> [Exercise objective] Scan the listing below for lines with the word "outline". Report how many there are, as a number alone.

> [Records provided]
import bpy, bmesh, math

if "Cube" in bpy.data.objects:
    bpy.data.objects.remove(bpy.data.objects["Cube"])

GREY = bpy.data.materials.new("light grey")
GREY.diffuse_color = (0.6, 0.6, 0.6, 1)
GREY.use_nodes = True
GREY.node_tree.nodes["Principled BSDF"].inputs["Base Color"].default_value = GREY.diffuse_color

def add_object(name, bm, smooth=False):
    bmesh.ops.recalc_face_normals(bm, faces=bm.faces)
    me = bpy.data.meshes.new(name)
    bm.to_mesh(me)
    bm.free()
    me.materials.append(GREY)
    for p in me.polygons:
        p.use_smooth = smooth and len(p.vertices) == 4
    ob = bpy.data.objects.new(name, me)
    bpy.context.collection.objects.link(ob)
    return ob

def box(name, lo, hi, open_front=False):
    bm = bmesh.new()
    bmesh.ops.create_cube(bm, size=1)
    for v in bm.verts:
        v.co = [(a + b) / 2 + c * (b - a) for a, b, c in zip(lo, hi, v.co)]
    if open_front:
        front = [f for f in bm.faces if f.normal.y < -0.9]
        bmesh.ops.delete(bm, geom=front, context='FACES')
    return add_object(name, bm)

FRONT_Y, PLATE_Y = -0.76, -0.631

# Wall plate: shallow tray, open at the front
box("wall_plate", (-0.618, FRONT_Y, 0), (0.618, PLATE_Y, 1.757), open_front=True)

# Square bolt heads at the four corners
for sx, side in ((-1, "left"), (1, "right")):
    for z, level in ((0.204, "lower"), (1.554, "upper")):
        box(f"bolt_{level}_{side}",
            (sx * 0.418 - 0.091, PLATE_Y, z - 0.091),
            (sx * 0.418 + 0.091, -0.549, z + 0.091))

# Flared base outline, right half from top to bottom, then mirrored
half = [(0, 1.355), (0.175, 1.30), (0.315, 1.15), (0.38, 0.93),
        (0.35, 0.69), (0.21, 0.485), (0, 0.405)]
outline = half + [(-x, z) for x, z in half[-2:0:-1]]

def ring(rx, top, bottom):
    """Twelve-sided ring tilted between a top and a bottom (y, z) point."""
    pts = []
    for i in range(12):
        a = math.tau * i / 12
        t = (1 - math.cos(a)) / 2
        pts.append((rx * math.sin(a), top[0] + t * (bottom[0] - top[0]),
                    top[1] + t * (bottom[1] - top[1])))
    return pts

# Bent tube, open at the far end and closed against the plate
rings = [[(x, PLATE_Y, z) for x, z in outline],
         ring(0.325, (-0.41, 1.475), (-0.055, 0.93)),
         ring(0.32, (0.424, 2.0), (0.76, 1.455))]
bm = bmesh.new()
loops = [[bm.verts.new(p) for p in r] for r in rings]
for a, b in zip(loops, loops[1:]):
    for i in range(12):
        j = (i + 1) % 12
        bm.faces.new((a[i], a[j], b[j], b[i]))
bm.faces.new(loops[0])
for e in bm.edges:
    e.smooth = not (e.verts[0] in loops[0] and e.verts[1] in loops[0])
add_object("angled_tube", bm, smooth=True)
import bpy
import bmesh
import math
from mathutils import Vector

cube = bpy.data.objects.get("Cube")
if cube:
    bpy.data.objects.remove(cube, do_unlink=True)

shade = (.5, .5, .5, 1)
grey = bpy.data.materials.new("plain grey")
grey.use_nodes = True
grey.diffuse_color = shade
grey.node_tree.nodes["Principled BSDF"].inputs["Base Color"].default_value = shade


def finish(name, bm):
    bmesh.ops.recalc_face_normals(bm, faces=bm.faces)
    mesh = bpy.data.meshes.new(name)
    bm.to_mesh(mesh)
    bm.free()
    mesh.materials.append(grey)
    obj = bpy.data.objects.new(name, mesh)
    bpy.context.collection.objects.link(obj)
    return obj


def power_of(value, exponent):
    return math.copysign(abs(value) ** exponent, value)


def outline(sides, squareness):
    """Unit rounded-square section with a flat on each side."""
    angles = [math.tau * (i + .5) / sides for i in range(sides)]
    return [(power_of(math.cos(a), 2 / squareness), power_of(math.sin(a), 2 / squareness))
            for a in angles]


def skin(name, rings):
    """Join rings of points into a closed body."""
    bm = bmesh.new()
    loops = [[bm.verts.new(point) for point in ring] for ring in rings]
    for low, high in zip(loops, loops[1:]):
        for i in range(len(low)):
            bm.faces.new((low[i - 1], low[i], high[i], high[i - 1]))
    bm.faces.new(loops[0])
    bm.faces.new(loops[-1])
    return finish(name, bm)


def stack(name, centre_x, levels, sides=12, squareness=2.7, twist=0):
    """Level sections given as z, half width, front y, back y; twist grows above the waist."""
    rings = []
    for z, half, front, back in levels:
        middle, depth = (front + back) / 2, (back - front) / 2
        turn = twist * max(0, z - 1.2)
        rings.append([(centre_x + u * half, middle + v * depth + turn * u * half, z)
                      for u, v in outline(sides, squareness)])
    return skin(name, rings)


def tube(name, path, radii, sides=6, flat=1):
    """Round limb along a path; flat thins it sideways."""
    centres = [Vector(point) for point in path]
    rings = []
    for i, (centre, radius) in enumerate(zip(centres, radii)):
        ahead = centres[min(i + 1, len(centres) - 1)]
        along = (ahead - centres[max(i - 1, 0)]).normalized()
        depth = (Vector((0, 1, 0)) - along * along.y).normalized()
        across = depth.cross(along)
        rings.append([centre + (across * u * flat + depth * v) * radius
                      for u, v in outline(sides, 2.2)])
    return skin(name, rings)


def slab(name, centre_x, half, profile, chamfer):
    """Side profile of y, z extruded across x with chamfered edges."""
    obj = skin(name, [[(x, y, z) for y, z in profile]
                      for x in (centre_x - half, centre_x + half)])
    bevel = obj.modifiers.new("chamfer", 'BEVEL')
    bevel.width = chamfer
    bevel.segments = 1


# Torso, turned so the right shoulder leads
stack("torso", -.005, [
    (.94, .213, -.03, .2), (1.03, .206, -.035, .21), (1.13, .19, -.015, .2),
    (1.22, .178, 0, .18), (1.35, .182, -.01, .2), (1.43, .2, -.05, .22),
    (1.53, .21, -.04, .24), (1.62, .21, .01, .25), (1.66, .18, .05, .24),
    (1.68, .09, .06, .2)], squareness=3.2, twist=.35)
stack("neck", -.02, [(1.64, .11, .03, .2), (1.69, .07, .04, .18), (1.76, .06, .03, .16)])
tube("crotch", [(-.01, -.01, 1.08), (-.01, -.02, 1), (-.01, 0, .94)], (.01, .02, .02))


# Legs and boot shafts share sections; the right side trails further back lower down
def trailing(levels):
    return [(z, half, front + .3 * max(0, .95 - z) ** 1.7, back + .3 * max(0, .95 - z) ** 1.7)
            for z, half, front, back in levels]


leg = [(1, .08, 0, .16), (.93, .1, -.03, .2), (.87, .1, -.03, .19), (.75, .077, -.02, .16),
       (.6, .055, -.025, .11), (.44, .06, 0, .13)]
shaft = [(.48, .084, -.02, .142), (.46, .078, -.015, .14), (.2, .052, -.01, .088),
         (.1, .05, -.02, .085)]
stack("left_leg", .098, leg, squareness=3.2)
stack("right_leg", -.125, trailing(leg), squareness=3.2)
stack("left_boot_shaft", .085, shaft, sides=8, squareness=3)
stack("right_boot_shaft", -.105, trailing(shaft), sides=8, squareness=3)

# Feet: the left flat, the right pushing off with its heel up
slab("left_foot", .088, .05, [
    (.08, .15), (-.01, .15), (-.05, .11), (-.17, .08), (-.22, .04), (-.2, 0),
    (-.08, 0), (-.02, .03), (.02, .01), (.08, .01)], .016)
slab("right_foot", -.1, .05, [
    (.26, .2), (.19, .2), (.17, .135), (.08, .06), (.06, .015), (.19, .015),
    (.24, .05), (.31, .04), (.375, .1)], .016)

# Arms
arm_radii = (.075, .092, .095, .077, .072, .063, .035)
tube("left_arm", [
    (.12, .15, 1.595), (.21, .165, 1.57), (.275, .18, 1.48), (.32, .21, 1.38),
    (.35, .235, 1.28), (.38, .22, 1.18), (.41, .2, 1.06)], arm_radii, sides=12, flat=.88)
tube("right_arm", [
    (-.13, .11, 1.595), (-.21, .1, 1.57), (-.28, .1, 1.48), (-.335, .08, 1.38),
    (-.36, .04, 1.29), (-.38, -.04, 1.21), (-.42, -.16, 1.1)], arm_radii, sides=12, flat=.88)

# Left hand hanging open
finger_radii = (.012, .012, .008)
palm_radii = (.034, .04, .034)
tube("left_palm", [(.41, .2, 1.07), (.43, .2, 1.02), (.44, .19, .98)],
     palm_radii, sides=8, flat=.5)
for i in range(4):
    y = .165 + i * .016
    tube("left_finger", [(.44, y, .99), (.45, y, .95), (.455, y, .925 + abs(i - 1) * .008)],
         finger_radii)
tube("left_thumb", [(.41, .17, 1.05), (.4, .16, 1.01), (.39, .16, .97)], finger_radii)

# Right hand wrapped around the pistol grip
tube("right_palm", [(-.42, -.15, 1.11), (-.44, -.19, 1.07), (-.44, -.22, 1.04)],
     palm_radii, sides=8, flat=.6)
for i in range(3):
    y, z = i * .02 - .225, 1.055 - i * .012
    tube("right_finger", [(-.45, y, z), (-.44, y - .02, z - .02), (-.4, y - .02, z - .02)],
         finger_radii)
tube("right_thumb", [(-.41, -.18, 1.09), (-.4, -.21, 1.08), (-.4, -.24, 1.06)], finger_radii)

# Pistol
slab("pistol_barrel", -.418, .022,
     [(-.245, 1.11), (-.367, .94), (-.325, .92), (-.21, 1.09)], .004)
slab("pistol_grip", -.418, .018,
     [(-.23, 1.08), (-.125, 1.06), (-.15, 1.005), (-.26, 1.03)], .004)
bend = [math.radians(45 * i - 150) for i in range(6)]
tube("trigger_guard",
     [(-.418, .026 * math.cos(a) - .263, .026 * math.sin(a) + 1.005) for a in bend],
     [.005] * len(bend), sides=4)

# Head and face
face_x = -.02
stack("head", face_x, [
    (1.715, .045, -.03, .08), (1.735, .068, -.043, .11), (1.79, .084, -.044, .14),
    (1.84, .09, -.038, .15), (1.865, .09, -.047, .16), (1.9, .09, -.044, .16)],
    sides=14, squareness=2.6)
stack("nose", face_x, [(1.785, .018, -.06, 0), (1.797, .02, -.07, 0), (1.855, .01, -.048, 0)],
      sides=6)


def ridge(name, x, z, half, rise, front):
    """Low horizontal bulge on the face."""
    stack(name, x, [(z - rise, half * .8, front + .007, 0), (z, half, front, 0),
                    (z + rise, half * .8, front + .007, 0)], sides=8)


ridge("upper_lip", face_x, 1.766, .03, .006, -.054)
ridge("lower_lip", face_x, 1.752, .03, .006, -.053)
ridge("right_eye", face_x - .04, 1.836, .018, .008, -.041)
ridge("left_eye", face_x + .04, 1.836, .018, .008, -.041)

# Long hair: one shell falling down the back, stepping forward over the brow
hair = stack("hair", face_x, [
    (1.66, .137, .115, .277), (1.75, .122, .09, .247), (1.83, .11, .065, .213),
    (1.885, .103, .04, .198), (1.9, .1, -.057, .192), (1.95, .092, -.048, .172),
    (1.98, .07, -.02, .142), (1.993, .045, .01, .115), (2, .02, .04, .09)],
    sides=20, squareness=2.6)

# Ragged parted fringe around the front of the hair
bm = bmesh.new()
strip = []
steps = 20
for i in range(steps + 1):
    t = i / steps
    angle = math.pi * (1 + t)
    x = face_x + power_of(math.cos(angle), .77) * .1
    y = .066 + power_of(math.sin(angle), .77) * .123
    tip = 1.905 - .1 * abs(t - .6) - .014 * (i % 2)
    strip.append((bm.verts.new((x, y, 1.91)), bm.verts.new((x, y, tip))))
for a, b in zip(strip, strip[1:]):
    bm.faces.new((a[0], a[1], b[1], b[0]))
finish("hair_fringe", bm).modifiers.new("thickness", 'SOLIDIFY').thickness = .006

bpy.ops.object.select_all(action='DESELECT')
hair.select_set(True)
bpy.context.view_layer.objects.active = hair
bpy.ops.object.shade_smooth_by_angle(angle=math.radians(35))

> [Response to this exercise] 6